Knife attack in Paris: Young German dies in suspected terrorist attack not far from the Eiffel Tower

A young German tourist was killed in an apparent Islamist knife attack in Paris.

Knife attack in Paris: Young German dies in suspected terrorist attack not far from the Eiffel Tower

A young German tourist was killed in an apparent Islamist knife attack in Paris. As French Interior Minister Gérald Darmanin and the public prosecutor announced on Sunday night, the fatality was a German born in the Philippines in 1999. The perpetrator, who was known as an Islamist and is said to have shouted "Allahu Akbar" (God is great) during the crime, injured two other people. He was arrested.

The knife attack occurred on Saturday evening near the Eiffel Tower in Paris. The perpetrator attacked a foreign tourist couple, said Interior Minister Gérald Darmanin during a visit to the crime scene. "A German tourist who was born in the Philippines died from the stabs." According to the public prosecutor's office, the fatality was born in 1999.

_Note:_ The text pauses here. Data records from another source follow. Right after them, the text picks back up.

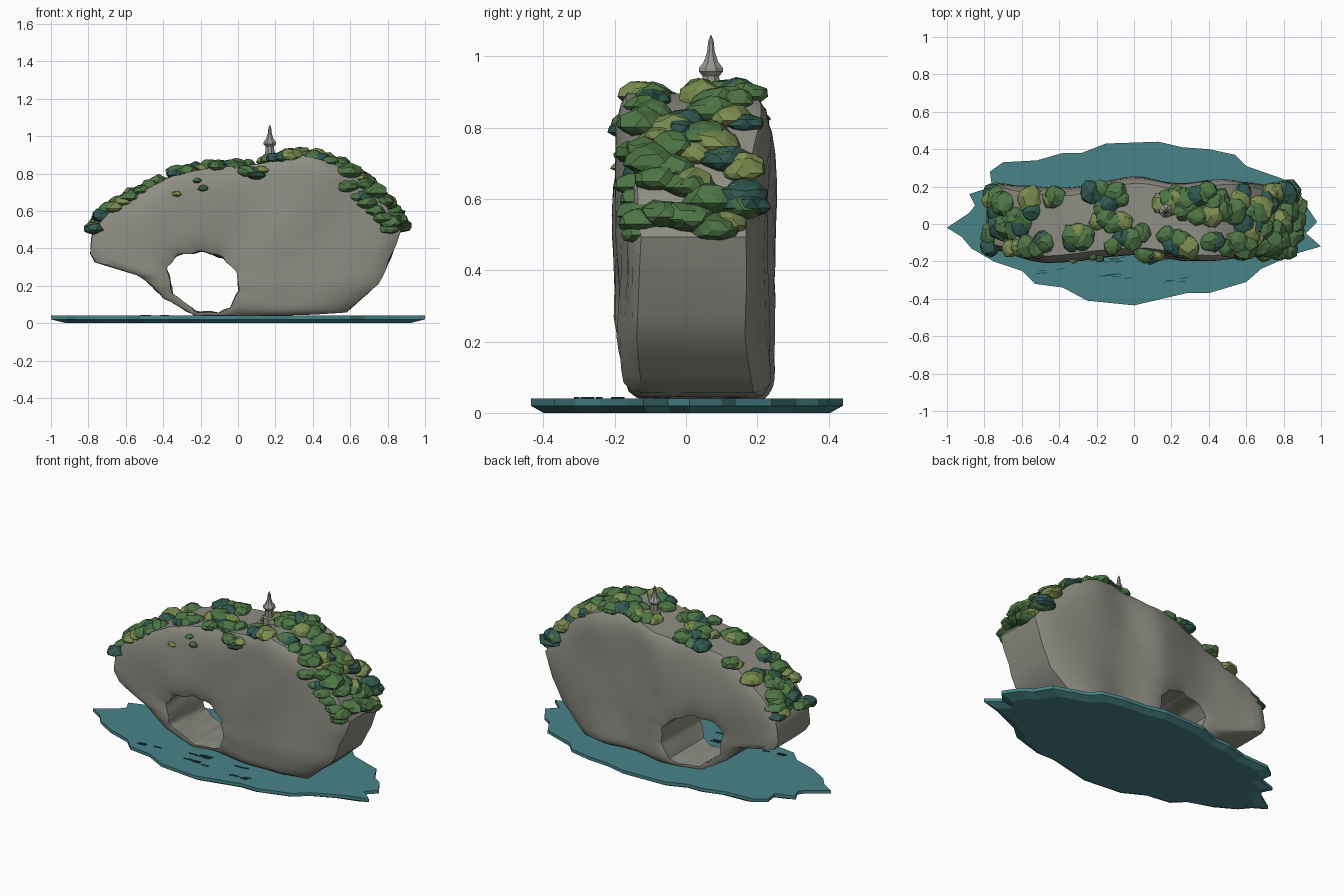
import bpy, bmesh, math, random
from mathutils import Vector, Matrix, noise
from mathutils.geometry import intersect_line_line_2d

random.seed(4)
cube = bpy.data.objects.get("Cube")
if cube:
    bpy.data.objects.remove(cube, do_unlink=True)


def material(name, color):
    m = bpy.data.materials.new(name)
    m.use_nodes = True
    m.diffuse_color = (*color, 1)
    bsdf = m.node_tree.nodes["Principled BSDF"]
    bsdf.inputs["Base Color"].default_value = (*color, 1)
    bsdf.inputs["Roughness"].default_value = 0.9
    return m


stone = material("grey_stone", (0.27, 0.27, 0.23))
temple = material("pale_masonry", (0.3, 0.3, 0.28))
water = material("teal_water", (0.065, 0.23, 0.25))
ripple = material("dark_ripple", (0.02, 0.08, 0.09))
greens = {
    "leaf_green": material("leaf_green", (0.075, 0.18, 0.06)),
    "olive_green": material("olive_green", (0.2, 0.27, 0.08)),
    "deep_green": material("deep_green", (0.03, 0.1, 0.08)),
}


def finish(bm, name, mat, smooth=None):
    bmesh.ops.recalc_face_normals(bm, faces=bm.faces[:])
    mesh = bpy.data.meshes.new(name)
    bm.to_mesh(mesh)
    bm.free()
    mesh.materials.append(mat)
    ob = bpy.data.objects.new(name, mesh)
    bpy.context.collection.objects.link(ob)
    if smooth:
        bpy.ops.object.select_all(action='DESELECT')
        ob.select_set(True)
        bpy.context.view_layer.objects.active = ob
        bpy.ops.object.shade_smooth_by_angle(angle=math.radians(smooth))
    return ob


def skin(bm, rings, closed=False):
    """Join consecutive rings of vertices with quads."""
    pairs = list(zip(rings, rings[1:]))
    if closed:
        pairs.append((rings[-1], rings[0]))
    for a, b in pairs:
        for i in range(len(a)):
            j = (i + 1) % len(a)
            bm.faces.new((a[i], a[j], b[j], b[i]))


def lerp_table(table, x):
    for (x0, y0), (x1, y1) in zip(table, table[1:]):
        if x <= x1:
            k = max(0, (x - x0) / (x1 - x0))
            k = k * k * (3 - 2 * k)
            return y0 + (y1 - y0) * k
    return table[-1][1]


# Cliff: outline and arch opening, as x and z
crest = [(-.78, .49), (-.68, .6), (-.52, .7), (-.35, .79), (-.15, .83), (.05, .84),
         (.2, .87), (.35, .9), (.52, .85), (.65, .76), (.78, .64), (.87, .49)]
foot = [(.83, .38), (.75, .21), (.67, .14), (.57, .05), (.2, .04), (-.23, .04),
        (-.39, .13), (-.52, .25), (-.7, .31), (-.79, .33)]
arch = [(-.38, .3), (-.33, .36), (-.2, .385), (-.08, .35), (0, .27), (0, .17),
        (-.04, .08), (-.1, .058), (-.22, .058), (-.29, .11), (-.35, .16), (-.36, .22)]
front_y = [(-.8, -.14), (-.45, -.205), (-.05, -.165), (.4, -.195), (.7, -.165), (.9, -.15)]
back_y = [(-.8, .24), (-.6, .2), (-.4, .18), (0, .255), (.25, .21), (.45, .235), (.9, .19)]
centre = Vector((-.19, .21))


def reach(polygon, direction):
    """Distance from the arch centre to a polygon along a direction."""
    far = centre + direction * 3
    best = 0
    for a, b in zip(polygon, polygon[1:] + polygon[:1]):
        hit = intersect_line_line_2d(centre, far, Vector(a), Vector(b))
        if hit:
            best = max(best, (hit - centre).length)
    return best


steps = (0, .05, .15, .3, .45, .6, .75, .88, .96, 1)
section = [(t, -1) for t in steps] + [(1, s) for s in (-.5, 0, .5)]
section += [(t, 1) for t in reversed(steps)] + [(0, s) for s in (.5, 0, -.5)]
bm = bmesh.new()
rings = []
count = 96
for i in range(count):
    a = 2 * math.pi * i / count
    d = Vector((math.cos(a), math.sin(a)))
    inner, outer = reach(arch, d), reach(crest + foot, d)
    ring = []
    for t, s in section:
        r = inner + (outer - inner) * t
        p = centre + d * r
        # edges pull in slightly and the foot is undercut
        edge = 1 - .15 * math.exp(-(outer - r) / .04) - .08 * math.exp(-(r - inner) / .03)
        edge -= .15 * max(0, 1 - p.y / .2) if s < 0 else 0
        yf, yb = lerp_table(front_y, p.x), lerp_table(back_y, p.x)
        y = (yf + yb) / 2 + (yb - yf) / 2 * s * edge
        bump = noise.noise(Vector((p.x * 4, s * 2, p.y * 3)))
        y += .018 * bump
        if t in (0, 1):
            rough = noise.noise(Vector((p.x * 14, y * 12, p.y * 14)))
            p = p + d * rough * (.012 if t == 0 else .01)
        ring.append(bm.verts.new((p.x, y, max(p.y, .038))))
    rings.append(ring)
skin(bm, rings, closed=True)
finish(bm, "arched_cliff", stone, 40)

# Water slab with a ragged shoreline and bevelled underside
shore = [(-1, -.02), (-.88, .06), (-.85, .1), (-.88, .16), (-.76, .2), (-.77, .28), (-.7, .33),
         (-.52, .34), (-.38, .38), (-.28, .38), (-.15, .43), (.13, .44), (.26, .41),
         (.4, .4), (.54, .37), (.6, .31), (.8, .24), (.86, .14), (.92, .1), (.98, .01),
         (.92, -.05), (1, -.12), (.86, -.16), (.68, -.24), (.6, -.31), (.4, -.37),
         (.28, -.37), (.15, -.4), (0, -.435), (-.25, -.41), (-.38, -.34), (-.53, -.32),
         (-.6, -.25), (-.75, -.2), (-.87, -.13), (-.92, -.07)]
bm = bmesh.new()
rings = [[bm.verts.new((x * k, y * k, z)) for x, y in shore]
         for z, k in ((0, .92), (.02, 1), (.04, 1))]
skin(bm, rings)
bm.faces.new(rings[0])
bm.faces.new(rings[-1])
finish(bm, "water_slab", water)

# Ripples: short thin plates on the water
bm = bmesh.new()
for x0, y0, n in ((-.45, -.25, 4), (-.13, -.19, 7), (.12, -.19, 4), (-.1, -.28, 7), (.24, -.3, 4)):
    for i in range(n):
        spot = (x0 + random.uniform(-.07, .07), y0 + random.uniform(-.015, .015), .042)
        turn = Matrix.Rotation(random.uniform(0, .25), 4, 'Z')
        bmesh.ops.create_cube(bm, size=1, matrix=Matrix.Translation(spot) @ turn
                              @ Matrix.Diagonal((.045, .005, .005, 1)))
finish(bm, "water_ripples", ripple)

# Foliage: faceted domes scattered in clumps along the crest
bushes = {name: bmesh.new() for name in greens}


def bush(spot, r):
    bm = bushes[random.choices(list(greens), (5, 3, 2))[0]]
    made = bmesh.ops.create_icosphere(bm, subdivisions=2, radius=1)["verts"]
    turn = Matrix.Rotation(random.uniform(0, 6), 3, 'Z')
    wide = random.uniform(.85, 1.15)
    for v in made:
        p = v.co * random.uniform(.85, 1.12)
        if p.z < 0:
            p = Vector((p.x * .9, p.y * .9, p.z * .55))
        p = turn @ Vector((p.x * wide, p.y, p.z * .72))
        v.co = Vector(spot) + p * r


# clump: crest start and end, y range, number, size, drop below the crest
clumps = [(0, 1.9, -.13, .19, 22, .06, 0), (2, 2.4, -.14, -.08, 3, .05, 0),
          (2.4, 2.6, .13, .16, 2, .05, 0), (3, 3.5, -.12, -.05, 5, .055, 0),
          (3.6, 4.6, 0, .19, 11, .055, 0), (4.2, 5, -.13, -.04, 5, .055, 0),
          (5.6, 6.6, .1, .19, 7, .055, 0), (5.7, 6.7, -.13, -.05, 6, .055, 0),
          (6.3, 8.5, .03, .18, 16, .06, 0), (7.2, 8.6, -.14, -.08, 5, .055, 0),
          (8.4, 10.9, -.12, .18, 34, .065, 0), (8.3, 10.5, -.15, -.12, 9, .055, .09),
          (4.9, 5.7, -.17, -.15, 4, .045, .05), (3, 4.2, -.18, -.17, 3, .03, .09)]
for u0, u1, y0, y1, n, size, drop in clumps:
    for i in range(n):
        u = u0 + (u1 - u0) * (i + random.random()) / n
        k = int(u)
        a, b = Vector(crest[k]), Vector(crest[k + 1])
        p = a.lerp(b, u - k)
        z = p.y - drop * random.uniform(.6, 1.3)
        bush((p.x, random.uniform(y0, y1), z), size * random.uniform(.8, 1.25))
for name, bm in bushes.items():
    finish(bm, "foliage_" + name, greens[name])

# Small tower: octagonal lathe with a base, a body and a flared spire
profile = [(.038, .86), (.038, .9), (.027, .905), (.025, .945), (.037, .958), (.036, .968),
           (.022, .985), (.012, 1.012), (.008, 1.045), (.001, 1.06)]
bm = bmesh.new()
rings = []
for r, z in profile:
    angles = [math.pi * (i + .5) / 4 for i in range(8)]
    rings.append([bm.verts.new((.17 + r * math.cos(a), .07 + r * math.sin(a), z)) for a in angles])
skin(bm, rings)
bm.faces.new(rings[0])
bm.faces.new(rings[-1])
finish(bm, "hilltop_tower", temple)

According to Darmanin, the German tourist's companion remained physically unharmed because a taxi driver intervened. The attacker then ran over a bridge over the Seine to the other side of the river and attacked other people there. He injured one person in the eye with a hammer, and another person suffered shock.

According to the information, the injured were a Frenchman in his 60s and a foreign tourist. Darmanin did not disclose his nationality.

An eyewitness who was in a bar nearby during the crime said he heard cries for help and saw people running away. A man “with a hammer in his hand” attacked another man, who then fell. After “five to ten minutes” the police arrived.

According to police sources, the attacker shouted "Allahu Akbar" (God is great) during his attack. The Frenchman, born in 1997, was knocked out with a Taser and arrested for murder and attempted murder. The national anti-terrorism prosecutor's office took over the investigation.

According to Interior Minister Darmanin, the attacker had a criminal record. In 2016, he was sentenced to five years in prison for planning another attack, of which he served four years. After his crime on Saturday, he said he couldn't stand that Muslims were being killed in "Afghanistan and Palestine." He expressed anger about the Gaza war and that France was Israel's "accomplice" in it.

Police sources said the French-born son of Iranian parents was known as a radical Islamist. He suffered from psychological problems, was "very unstable" and was therefore treated psychiatrically during and after his imprisonment.

It was also said that around the same time as his crime on Saturday, the young man published a confessional video on online networks in which he referred to "the current situation, the government, the murder of innocent Muslims."

French President Emmanuel Macron expressed his "condolences" to the relatives of the German victim on the online service X (formerly Twitter). Prime Minister Elisabeth Borne declared on X: "We will not give in to terrorism." At the same time, she praised “the courage and professionalism of our security and rescue forces.” Darmanin also highlighted the “courageous” police intervention on X.

Two months ago, the highest attack alert level was declared for France after a radicalized ex-student stabbed a 57-year-old teacher and injured three other employees at a school in Arras, northern France. The 20-year-old perpetrator, who came from Russian Ingushetia, had previously sworn allegiance to the jihadist militia Islamic State (IS).

In Paris there have been several acts similar to those on Saturday evening in recent years. In May 2018, a Russian-French attacker born in Chechnya killed a passerby with a kitchen knife and injured four other people before police killed him. IS claimed responsibility for the crime.

In February 2017, an Egyptian attacked security forces near the Louvre with a machete while shouting "Allah Akbar." He was sentenced to 30 years in prison in June 2021.